Very honored to be able to play a small part in a really impressive organization. If I’ve learned anything over the years, it’s important to be there for people.
Veterans Coming Home put together a short piece from a night I got to perform with some real American heroes now performing stand-up comedy thanks to The Armed Services Arts Partnership. I am on the ASAP advisory committee and have fortunately gotten to spend time with a few of the Comedy Bootcamp graduates. It’s a really special non-profit making positive things happen for our Veterans, Active Military & their families.
My military service is very far in my rear view mirror. I know my story and, more importantly, what it means to me. Since my time in the service, I’ve heard, befriended and in a small fashion been a part of many other veteran’s stories. Men and women who have sacrificed a great deal more while in uniform then I can even imagine, but all experiences I know are reality.
I owe so much to this group of people and I’m lucky to maintain a connection to them. My personal cost did not add up to much and I’m fully aware of how fortunate that is. It’s part of why I never feel any need to be thanked – my time in the military was really good to and for me.
Saying “thank you” feels more right to me. Thank you to all those who have had so much taken from them while serving under the very same colors as I did. I live my life for you and I will continue to do the best I can.
A couple weeks ago, I was part of my very first adventure race. Running, hiking, mountain biking, white water rafting, climbing, zip lining, rappelling… well, you pretty much name it and it was along the way. Even slingshots and blow darts!
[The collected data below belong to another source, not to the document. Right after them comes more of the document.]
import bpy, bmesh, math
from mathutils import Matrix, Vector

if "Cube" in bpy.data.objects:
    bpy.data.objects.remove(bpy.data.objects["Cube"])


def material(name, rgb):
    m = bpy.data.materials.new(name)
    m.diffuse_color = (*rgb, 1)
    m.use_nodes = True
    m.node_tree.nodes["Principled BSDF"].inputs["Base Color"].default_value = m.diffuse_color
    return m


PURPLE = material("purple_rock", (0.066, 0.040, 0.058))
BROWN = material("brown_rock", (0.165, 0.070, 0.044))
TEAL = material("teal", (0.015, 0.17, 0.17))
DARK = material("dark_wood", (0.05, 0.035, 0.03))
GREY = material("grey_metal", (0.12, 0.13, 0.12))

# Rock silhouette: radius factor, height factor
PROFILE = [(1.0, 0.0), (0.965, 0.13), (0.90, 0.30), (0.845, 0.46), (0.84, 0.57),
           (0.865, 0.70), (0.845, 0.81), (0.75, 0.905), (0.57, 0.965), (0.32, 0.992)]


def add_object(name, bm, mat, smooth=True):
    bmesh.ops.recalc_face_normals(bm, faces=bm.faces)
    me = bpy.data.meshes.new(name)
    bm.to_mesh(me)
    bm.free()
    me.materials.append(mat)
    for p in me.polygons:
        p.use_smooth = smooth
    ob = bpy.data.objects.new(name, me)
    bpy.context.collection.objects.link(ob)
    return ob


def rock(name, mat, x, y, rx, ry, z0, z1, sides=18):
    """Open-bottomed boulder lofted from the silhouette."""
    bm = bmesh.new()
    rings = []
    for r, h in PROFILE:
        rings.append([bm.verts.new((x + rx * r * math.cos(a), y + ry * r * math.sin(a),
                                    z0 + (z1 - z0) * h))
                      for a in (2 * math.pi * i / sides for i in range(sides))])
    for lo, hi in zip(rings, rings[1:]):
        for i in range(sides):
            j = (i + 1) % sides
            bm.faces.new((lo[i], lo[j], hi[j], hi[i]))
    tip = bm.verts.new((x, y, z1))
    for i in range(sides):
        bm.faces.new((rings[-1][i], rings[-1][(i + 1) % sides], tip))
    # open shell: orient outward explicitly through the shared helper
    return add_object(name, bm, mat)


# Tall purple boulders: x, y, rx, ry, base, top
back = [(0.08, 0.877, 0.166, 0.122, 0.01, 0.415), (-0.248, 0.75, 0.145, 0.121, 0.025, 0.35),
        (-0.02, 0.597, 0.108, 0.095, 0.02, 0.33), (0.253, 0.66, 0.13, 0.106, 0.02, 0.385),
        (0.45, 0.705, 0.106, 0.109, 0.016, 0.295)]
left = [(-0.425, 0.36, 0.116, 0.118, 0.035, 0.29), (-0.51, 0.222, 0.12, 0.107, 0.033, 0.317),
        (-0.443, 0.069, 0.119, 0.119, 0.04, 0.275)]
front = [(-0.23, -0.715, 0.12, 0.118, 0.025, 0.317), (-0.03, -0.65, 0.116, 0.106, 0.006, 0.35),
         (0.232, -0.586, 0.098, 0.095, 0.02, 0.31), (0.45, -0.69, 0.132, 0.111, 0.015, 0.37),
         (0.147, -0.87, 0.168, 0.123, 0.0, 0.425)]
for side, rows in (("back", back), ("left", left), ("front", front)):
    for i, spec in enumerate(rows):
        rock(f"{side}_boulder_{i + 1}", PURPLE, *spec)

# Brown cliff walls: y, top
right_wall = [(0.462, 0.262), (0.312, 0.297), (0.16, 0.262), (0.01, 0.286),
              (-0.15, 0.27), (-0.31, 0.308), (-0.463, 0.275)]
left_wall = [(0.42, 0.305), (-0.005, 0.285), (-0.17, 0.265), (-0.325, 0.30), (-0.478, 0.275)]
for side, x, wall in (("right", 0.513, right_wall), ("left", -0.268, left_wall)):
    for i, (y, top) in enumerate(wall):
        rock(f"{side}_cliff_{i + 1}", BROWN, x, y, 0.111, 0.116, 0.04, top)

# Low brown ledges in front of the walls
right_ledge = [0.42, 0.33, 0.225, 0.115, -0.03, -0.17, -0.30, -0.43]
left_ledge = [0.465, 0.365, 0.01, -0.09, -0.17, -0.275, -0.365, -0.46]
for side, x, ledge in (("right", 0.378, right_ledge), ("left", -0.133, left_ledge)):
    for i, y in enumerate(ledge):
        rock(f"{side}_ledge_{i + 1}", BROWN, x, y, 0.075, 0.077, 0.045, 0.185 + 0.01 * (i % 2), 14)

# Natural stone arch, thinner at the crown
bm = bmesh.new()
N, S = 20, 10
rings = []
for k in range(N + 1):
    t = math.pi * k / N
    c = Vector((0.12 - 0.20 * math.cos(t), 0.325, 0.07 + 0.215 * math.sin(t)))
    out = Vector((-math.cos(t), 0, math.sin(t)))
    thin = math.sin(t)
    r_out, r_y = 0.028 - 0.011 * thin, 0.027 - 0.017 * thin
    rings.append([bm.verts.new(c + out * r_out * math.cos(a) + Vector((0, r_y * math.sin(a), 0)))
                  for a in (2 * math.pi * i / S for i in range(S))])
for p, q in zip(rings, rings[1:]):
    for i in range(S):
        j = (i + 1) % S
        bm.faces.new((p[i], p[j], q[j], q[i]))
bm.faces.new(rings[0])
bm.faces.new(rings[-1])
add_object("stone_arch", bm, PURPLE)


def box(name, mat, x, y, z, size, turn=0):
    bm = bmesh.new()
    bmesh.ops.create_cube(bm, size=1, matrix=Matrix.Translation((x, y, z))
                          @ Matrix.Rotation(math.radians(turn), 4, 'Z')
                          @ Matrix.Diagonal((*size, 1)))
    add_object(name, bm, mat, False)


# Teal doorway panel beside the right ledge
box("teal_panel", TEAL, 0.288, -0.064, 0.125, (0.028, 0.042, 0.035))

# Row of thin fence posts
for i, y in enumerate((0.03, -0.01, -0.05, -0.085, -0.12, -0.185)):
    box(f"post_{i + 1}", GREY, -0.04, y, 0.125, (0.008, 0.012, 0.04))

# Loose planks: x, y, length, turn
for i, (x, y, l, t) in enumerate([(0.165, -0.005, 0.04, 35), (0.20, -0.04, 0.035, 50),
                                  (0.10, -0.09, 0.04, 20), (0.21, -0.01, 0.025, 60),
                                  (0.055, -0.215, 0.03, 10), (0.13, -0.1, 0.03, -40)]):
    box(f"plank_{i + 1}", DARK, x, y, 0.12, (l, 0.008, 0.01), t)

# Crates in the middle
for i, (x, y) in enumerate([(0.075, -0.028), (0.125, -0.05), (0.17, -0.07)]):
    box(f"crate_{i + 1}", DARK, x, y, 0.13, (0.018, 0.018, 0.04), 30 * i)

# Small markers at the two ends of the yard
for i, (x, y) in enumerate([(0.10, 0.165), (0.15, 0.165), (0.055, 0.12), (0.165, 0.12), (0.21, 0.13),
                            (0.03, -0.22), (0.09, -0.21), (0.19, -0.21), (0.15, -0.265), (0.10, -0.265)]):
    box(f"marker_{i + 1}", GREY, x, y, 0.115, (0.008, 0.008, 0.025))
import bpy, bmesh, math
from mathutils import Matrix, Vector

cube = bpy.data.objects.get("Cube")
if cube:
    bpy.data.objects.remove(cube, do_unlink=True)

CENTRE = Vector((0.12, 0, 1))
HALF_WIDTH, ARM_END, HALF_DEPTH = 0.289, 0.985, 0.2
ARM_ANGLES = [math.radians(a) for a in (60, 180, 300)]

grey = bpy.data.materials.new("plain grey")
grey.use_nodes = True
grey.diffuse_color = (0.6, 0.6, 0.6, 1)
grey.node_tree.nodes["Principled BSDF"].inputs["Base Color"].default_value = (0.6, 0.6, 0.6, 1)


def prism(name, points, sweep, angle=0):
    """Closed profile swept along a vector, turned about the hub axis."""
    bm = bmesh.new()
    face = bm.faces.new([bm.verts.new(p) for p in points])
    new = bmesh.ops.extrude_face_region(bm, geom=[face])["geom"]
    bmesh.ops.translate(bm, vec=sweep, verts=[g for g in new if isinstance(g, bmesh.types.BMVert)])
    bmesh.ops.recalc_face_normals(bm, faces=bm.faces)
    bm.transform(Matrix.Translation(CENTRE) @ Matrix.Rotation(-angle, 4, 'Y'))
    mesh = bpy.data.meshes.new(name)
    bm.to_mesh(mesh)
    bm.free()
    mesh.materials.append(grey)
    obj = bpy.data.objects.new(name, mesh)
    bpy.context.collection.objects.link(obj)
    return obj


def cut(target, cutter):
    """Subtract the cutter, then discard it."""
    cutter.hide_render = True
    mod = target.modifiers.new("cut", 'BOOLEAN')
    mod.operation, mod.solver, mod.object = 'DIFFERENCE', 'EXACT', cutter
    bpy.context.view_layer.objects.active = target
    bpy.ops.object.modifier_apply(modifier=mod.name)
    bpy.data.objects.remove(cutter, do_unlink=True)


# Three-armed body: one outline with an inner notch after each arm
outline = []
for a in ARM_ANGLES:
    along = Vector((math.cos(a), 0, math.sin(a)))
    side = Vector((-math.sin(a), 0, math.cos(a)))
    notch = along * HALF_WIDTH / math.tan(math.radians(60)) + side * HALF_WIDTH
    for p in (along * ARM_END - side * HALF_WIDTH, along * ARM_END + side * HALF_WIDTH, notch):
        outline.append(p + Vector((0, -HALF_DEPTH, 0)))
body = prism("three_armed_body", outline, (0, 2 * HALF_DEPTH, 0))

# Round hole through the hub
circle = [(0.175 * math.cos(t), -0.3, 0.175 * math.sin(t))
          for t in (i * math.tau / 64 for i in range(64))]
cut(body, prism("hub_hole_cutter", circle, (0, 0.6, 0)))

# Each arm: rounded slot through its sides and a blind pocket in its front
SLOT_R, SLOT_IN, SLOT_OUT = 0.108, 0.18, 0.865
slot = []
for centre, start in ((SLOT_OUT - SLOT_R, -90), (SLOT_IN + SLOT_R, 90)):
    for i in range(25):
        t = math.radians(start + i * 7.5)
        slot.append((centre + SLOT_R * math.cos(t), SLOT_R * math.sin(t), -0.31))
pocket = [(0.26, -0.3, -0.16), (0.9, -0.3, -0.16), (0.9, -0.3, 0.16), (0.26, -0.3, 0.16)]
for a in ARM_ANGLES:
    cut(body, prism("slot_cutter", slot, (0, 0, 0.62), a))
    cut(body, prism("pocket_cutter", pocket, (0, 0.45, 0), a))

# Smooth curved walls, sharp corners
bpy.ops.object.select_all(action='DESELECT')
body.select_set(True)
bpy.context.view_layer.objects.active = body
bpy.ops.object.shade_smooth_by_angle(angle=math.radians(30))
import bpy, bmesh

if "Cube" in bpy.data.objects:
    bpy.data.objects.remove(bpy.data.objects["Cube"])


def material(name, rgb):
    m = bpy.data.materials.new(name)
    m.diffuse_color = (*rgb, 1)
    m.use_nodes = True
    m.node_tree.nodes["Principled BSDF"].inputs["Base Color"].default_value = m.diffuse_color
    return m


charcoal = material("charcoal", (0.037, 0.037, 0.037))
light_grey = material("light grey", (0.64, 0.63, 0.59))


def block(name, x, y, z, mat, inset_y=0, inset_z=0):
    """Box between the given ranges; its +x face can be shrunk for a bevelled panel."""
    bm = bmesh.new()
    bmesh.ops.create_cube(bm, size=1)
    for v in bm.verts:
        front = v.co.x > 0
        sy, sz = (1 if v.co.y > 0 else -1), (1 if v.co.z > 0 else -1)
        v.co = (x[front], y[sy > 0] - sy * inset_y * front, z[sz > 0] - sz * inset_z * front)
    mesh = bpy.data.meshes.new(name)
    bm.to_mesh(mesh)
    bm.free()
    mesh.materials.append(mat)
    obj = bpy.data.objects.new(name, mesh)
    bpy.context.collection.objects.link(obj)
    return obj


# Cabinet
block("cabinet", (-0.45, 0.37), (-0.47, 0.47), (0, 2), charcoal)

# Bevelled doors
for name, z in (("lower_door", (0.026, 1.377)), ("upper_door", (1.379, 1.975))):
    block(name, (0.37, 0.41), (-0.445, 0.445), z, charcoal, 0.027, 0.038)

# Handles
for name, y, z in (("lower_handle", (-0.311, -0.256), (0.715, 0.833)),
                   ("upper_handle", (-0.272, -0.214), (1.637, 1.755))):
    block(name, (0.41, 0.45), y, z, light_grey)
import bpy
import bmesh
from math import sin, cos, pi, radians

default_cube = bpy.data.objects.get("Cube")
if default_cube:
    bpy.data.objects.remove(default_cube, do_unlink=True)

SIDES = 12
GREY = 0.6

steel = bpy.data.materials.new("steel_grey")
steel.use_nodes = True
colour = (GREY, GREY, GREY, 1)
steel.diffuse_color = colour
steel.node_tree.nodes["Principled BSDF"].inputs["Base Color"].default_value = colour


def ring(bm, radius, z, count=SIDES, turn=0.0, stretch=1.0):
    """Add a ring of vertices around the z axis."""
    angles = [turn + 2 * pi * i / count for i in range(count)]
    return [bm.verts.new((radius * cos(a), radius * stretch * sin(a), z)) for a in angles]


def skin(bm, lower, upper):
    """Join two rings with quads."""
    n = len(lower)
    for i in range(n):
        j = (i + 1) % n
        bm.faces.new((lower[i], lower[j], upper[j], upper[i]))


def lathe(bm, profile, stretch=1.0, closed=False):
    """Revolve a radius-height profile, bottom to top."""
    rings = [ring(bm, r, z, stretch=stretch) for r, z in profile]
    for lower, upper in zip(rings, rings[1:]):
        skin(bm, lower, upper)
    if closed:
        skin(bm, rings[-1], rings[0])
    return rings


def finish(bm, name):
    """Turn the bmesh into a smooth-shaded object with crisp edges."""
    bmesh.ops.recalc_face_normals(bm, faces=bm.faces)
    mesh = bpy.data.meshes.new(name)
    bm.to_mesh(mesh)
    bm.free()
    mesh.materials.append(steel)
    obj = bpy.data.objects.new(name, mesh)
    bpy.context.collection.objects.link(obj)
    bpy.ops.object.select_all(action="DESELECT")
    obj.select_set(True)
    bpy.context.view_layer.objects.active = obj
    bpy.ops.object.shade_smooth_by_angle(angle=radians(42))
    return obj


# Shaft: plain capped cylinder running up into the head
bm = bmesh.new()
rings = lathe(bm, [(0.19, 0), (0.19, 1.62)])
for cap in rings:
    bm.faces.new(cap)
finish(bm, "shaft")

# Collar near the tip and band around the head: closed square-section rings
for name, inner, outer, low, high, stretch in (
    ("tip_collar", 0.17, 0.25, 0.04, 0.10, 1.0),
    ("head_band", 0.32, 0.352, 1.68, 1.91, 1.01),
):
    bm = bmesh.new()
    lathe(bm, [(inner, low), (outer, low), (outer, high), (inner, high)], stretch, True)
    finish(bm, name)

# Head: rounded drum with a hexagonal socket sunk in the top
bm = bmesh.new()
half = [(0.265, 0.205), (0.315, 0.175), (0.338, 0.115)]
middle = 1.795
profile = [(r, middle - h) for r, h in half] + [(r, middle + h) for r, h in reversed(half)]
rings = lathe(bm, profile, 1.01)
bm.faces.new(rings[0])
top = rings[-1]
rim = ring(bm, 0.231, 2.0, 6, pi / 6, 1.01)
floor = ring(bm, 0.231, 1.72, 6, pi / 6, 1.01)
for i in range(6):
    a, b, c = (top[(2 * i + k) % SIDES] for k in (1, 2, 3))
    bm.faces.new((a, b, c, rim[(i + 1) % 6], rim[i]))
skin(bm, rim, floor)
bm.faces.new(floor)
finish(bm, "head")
Saturday, we started our journey by traveling 22 miles. Sunday morning, we added another 6 miles. What was amazing about this weekend was not the physical journey, for me, it was the incredible personal shift. As physically demanding as the racecourse was, it paled in comparison to the impact my fellow racers have left on me.
Here is the simple truth: I really cannot put into words this experience. I will be here for days writing and never do it justice. There are few things in this world that bring that feeling of change, appreciation, wonder and lifetime linger. If I live another 40 years, there will be no doubt I will speak about, share and reference Adventure TEAM Challenge often.
My life has always been about chasing moments. My life is moved by tangible experience, something I can feel with every sense this body can provide me. That is how I remember, how I change for the better, and how I can share a story, lesson or joke. I have to really feel it.
I spent the weekend camping right next to the Colorado River. During the day I could feel the sun beat down on my back and at night I would shiver, staring at every star so prominent in the cold sky. Surrounded by mountains and the freshest air I’ve felt in ages, the setting was spectacular.
There were ten teams made up of 5 individuals: three able bodied and two disabled, one being in a wheelchair. Disabled is a word that should be removed from the description of the event. These athletes came from all corners of the country with so many different compelling stories, but the one quality everyone had is being able. It was their “disabled” teammates who had the biggest impact on the able-bodied participants and volunteers.
I haven’t spent a lot of time with those who would be considered disabled, but after this weekend, I won’t be able to view the power of the human sprit the same. As exhausted, beaten and cut up as my body was, my mind and heart were being bombarded with inspiration, laughter and new friendships.
My team was made up of four Marines and me. When we were introduced, they said we were all wounded. Pointing at each individually… shot… shot… blown up… then at me… I uttered… emotionally. Solid laugh. I come across people who pretend to be more than the sum of what they are. I live and work in show business so it’s almost a prerequisite. I’m horrible at networking because I hate surface talk. There was no surface talk. These men know exactly who they are, what happened to them, and make no qualms about it. The tip of their pinky finger has been through more fight, pain and recovery than most anyone I know. I often say I get to walk in the shadow of heroes. This weekend I got to team up with them, sweat, bleed, freeze, laugh, eat, sleep, and mostly listen.
Be it the oath I made in my youth or the fact that it’s just where I feel most comfortable, I seem to always gravitate towards people who were in the military. People came from all sorts of backgrounds and lifestyles for this weekend, which was so much more than that. There were no cell phones, Internet or distractions of any kind, just the challenge, the stories, and the individuals fully living a life bigger than themselves. The real stars of the weekend were on the ground. It was the great people that put so much work into making something like Adventure Team Challenge happen and setting up this experience full of moments that change your life forever.